→ **Material shown**
------------------------

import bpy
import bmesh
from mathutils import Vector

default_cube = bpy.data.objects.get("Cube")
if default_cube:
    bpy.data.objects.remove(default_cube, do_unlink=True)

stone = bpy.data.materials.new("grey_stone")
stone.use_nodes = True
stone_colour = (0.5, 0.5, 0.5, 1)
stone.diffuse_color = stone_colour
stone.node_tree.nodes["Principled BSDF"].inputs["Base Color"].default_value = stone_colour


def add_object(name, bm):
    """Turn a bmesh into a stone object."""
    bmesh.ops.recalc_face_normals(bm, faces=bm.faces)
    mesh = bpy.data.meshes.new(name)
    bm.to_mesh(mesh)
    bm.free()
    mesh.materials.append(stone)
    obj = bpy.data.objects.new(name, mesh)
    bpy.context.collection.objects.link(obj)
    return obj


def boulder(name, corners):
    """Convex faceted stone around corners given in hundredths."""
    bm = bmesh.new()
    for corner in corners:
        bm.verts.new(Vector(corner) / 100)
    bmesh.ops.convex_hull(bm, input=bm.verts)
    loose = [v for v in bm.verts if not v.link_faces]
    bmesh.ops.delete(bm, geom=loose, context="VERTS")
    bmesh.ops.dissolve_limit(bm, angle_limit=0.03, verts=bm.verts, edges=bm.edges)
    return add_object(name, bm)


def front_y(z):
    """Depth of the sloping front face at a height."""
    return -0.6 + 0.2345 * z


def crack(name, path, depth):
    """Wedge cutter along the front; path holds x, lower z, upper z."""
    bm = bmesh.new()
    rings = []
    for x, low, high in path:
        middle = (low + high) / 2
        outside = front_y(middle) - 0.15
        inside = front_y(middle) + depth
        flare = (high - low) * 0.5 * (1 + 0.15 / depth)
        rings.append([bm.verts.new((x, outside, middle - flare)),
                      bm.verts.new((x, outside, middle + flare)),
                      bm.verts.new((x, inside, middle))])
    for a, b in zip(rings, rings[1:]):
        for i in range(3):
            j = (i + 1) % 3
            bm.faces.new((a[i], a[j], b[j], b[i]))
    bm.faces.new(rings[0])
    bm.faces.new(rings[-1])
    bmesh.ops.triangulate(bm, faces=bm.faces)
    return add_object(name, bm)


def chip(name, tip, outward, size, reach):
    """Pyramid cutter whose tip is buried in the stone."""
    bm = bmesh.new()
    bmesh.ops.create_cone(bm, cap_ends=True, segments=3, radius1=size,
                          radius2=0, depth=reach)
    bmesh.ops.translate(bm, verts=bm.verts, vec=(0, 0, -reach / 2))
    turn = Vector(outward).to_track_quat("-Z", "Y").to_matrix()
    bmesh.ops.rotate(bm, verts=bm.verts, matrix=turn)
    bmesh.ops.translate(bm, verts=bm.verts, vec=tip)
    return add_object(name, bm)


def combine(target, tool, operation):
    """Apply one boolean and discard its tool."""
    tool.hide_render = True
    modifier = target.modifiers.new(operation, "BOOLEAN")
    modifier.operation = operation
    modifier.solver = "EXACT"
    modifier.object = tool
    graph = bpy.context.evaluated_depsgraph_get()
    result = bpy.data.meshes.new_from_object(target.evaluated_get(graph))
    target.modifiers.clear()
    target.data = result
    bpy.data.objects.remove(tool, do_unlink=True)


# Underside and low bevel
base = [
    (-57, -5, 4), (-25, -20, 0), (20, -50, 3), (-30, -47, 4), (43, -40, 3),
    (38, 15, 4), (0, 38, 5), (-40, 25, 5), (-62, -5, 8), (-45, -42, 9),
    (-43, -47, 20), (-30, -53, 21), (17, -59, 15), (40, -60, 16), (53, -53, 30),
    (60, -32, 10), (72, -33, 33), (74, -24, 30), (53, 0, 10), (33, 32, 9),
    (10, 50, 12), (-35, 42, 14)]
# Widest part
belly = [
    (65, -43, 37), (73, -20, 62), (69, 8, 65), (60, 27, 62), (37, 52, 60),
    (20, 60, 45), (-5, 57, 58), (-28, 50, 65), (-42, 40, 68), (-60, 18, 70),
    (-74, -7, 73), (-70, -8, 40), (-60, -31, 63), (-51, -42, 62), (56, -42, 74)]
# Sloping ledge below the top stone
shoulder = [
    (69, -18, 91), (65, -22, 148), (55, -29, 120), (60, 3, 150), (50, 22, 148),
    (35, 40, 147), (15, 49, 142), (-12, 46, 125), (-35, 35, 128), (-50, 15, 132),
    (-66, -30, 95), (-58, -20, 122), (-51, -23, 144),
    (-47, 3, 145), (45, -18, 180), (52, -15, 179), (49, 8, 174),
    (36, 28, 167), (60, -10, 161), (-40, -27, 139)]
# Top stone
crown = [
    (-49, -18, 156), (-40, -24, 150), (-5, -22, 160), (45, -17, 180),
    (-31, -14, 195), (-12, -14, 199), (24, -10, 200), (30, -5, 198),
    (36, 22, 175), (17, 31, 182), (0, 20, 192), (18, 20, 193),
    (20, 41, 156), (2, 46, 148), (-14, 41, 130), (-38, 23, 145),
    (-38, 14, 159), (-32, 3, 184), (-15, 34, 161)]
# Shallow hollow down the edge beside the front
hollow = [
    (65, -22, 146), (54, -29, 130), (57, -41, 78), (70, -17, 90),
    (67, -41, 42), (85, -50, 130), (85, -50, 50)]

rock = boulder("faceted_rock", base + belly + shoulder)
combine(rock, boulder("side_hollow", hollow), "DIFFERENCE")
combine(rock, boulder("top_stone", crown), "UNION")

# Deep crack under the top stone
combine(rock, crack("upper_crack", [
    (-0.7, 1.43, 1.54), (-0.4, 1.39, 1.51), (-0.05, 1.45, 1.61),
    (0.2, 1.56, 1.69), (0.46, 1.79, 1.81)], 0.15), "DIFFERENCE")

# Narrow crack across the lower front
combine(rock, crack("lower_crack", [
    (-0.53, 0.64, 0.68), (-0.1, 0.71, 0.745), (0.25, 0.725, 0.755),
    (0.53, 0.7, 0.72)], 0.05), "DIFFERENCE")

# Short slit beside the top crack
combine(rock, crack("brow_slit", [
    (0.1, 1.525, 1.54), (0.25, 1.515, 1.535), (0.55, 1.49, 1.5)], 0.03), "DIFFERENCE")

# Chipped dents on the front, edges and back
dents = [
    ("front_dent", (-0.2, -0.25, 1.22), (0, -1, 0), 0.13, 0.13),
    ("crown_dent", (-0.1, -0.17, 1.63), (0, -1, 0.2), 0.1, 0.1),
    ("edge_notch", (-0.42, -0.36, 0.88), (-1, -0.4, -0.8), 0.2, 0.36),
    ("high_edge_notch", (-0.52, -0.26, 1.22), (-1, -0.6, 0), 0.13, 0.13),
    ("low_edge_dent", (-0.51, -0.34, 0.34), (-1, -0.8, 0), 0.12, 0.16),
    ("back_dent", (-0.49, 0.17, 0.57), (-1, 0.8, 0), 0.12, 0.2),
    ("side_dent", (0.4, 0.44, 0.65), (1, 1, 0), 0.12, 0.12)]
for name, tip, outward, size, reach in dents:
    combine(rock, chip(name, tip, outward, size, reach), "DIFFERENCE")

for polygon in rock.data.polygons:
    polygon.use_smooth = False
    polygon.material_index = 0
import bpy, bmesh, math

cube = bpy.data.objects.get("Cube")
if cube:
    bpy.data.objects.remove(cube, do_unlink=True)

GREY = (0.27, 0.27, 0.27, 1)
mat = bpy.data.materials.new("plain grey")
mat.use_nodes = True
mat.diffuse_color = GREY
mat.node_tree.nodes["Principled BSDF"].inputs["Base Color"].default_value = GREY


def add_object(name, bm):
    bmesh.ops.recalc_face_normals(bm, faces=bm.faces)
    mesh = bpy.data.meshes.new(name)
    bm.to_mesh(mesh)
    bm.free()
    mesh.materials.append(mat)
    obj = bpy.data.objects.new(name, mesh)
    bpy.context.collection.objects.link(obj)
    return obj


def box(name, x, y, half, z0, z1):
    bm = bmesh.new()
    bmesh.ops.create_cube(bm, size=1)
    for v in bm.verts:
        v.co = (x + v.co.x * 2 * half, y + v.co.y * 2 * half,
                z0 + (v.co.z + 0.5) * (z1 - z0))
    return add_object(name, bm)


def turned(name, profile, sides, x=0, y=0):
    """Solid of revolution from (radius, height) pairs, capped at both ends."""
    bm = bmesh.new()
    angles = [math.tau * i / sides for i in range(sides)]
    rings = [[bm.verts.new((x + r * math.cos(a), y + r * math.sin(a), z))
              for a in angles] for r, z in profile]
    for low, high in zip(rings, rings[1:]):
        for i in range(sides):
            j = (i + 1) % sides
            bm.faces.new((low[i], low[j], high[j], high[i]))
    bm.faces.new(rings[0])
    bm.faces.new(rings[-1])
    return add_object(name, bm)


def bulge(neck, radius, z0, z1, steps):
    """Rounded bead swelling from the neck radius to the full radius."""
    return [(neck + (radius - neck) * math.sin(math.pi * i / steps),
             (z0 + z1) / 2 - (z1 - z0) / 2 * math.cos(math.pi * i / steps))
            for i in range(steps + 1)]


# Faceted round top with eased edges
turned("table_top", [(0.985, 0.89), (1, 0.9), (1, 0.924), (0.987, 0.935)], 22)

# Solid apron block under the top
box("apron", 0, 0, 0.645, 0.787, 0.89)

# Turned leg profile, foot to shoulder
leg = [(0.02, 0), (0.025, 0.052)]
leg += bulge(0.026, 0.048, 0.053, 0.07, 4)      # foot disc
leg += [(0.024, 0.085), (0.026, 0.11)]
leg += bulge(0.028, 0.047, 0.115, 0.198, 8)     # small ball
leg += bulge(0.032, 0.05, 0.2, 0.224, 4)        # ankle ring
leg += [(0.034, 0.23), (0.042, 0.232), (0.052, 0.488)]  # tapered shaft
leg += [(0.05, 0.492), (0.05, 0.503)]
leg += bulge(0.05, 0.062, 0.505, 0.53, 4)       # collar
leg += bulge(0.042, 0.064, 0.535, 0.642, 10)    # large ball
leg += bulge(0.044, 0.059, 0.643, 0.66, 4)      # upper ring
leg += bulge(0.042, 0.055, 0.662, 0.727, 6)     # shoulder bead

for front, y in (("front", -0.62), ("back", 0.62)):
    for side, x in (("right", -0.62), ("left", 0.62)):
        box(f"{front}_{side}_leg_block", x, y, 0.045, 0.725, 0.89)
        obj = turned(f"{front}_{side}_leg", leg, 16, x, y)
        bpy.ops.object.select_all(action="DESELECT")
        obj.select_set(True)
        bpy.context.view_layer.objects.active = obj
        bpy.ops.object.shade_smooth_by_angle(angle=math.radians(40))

------------------------

→ **Work required**
Look over the records. Copy the lines that include the word "apron".

→ **Result**
# Solid apron block under the top
box("apron", 0, 0, 0.645, 0.787, 0.89)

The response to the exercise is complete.